Experian provides some benefits to these subscribers. For instance, Identity Theft Monitoring subscribers are insured by up to $1 million for stolen funds and up to $100,000 for identity theft by "American Bankers Insurance Company of Florida, an Assurant company," which also is owned by Experian, according to the Microsoft-published "Identity Fraud Financial Reimbursement" document.
For the most part, it's up to the Identity Theft Monitoring subscribers to prove the damages in order to be reimbursed. Moreover, Experian's Cash Recovery benefit will only get paid once per year, if it gets approved.
With the service, Microsoft is promising users that they'll be able to:
- See compromised or publicly available details.
- Take actions, such as "resetting passwords for compromised services" and "enabling multi-factor authentication for services that support it."
- Place "a credit freeze to avoid malicious actors affecting your credit, contacting your bank or card provider to report potential fraud on your account."
- Get alerts regarding "64 different types of identity details per breach, from usernames and passwords to credit card numbers and even Social Security numbers."
- Get "contextual recommendations for each individual breach."
- Have "access to a 24/7 support team of restoration specialists that can guide you through the appropriate next steps."
Experian's coverage extends to family members, with limitations, that use Microsoft 365 Family subscriptions. However, Microsoft provided a cautionary note regarding family members under the age of 13. They have to "consent to being monitored."
"Important: Family members over the statutory age (13 in the U.S.) need to consent to being monitored before you can add them," Microsoft explained in its "Getting Started" document.
The service may not entail any additional cost for Microsoft 365 Personal and Microsoft 365 Family subscribers because it adds data to Experian's consumer credit tracking business. Experian also runs a separate and free consumer credit reporting service called "FreeCreditReport.com."
Consumer Info Tracking
Microsoft's Identity Theft Monitoring service can track more than just compromised e-mail addresses and passwords, the "Getting Started" document explained. It'll also track things like Social Security Numbers, drivers license numbers, passport numbers, bank and credit card account details, and more -- all of which presumably would be voluntarily be given to Experian, or Experian may already have extracted such information.
Users of Microsoft's Identity Theft Monitoring service will have to provide some information up front to use it.
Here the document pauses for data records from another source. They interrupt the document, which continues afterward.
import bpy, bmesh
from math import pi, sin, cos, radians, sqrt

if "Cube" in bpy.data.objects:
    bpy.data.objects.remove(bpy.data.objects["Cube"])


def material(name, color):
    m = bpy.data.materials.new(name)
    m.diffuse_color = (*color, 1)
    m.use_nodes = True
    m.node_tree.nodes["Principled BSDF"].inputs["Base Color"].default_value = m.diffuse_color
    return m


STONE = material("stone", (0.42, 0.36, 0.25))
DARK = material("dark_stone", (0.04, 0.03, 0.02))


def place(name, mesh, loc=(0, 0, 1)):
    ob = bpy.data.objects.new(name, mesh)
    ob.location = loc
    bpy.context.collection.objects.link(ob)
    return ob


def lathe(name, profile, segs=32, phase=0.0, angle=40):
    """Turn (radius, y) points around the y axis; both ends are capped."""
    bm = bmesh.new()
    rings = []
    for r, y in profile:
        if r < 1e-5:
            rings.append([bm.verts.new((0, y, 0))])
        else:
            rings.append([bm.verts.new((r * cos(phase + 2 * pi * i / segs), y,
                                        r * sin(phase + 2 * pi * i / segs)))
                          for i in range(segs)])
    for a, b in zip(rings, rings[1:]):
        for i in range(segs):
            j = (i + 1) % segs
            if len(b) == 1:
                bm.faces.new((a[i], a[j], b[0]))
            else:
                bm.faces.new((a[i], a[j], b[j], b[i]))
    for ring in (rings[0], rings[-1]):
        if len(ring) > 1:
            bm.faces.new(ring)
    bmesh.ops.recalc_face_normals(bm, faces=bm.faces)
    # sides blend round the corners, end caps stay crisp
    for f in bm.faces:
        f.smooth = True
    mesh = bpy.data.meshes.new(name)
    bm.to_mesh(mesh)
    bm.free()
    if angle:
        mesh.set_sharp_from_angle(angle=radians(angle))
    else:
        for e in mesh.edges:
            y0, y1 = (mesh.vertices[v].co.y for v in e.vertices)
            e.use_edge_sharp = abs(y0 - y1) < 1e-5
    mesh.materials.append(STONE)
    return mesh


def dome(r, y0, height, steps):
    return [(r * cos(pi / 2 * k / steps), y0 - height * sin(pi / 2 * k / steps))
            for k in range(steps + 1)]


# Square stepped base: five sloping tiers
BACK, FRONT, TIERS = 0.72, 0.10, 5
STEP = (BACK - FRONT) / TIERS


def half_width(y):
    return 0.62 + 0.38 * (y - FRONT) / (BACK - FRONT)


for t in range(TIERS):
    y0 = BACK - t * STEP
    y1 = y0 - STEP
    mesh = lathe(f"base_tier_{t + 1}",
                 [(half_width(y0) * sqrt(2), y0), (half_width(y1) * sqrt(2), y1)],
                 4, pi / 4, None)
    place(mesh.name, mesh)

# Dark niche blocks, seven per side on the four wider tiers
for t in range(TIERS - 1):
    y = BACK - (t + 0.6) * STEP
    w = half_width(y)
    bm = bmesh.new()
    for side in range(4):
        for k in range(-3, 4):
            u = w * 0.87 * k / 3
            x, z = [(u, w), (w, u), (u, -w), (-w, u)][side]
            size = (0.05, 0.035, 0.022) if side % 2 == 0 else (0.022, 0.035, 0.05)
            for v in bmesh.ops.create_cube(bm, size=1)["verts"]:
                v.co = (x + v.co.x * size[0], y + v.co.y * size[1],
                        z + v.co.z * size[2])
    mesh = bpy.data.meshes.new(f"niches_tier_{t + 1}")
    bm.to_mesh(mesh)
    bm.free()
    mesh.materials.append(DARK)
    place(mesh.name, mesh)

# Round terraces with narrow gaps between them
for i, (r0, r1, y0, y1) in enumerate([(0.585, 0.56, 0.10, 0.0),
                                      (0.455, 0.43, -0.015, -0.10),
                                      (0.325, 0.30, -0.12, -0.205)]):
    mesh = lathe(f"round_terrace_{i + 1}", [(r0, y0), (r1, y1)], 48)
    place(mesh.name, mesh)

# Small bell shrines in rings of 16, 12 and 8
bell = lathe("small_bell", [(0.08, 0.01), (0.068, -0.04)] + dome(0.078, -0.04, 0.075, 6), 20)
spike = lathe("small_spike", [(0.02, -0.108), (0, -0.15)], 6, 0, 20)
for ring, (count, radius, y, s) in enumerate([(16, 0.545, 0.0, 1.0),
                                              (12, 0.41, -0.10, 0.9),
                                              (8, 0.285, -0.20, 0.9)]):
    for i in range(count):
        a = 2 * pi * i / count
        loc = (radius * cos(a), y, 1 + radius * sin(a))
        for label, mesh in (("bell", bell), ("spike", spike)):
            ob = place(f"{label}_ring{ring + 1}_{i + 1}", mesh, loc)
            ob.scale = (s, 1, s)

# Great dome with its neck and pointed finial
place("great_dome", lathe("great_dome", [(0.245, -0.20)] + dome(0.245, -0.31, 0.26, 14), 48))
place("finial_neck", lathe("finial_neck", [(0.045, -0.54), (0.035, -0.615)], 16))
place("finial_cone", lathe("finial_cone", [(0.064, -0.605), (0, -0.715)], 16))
"Important: To start monitoring you'll need to tell us at least your email address, full name, and date of birth," Microsoft's "Getting Started" document indicated.
It's Experian, though, that sees the provided information, not Microsoft, per the "Getting Started" document:
When you add a piece of information to be monitored, we securely transmit that info to Experian. Microsoft doesn't see or keep your personal information.
Experian has an interesting and bumpy corporate history, including being bought by Bain Capital and then sold "just one month later," according to Wikipedia's account.
Experian settled with the U.S. Federal Trade Commission in 2005 over accusations that getting its "free" credit reports would also enroll consumers in a "$79.95 credit-monitoring program." A data breach involving "220 million citizens" that was linked to Experian's Brazilian subsidiary was disclosed in January 2021, per Wikipedia's account.
Consumers that just want to check if there's been a data breach (like Experian's) of their e-mail and phone numbers can try the totally unrelated service, "Have I Been Pwned." It's a free service run by Microsoft Regional Director Troy Hunt.
About the Author
Kurt Mackie is senior news producer for 1105 Media's Converge360 group.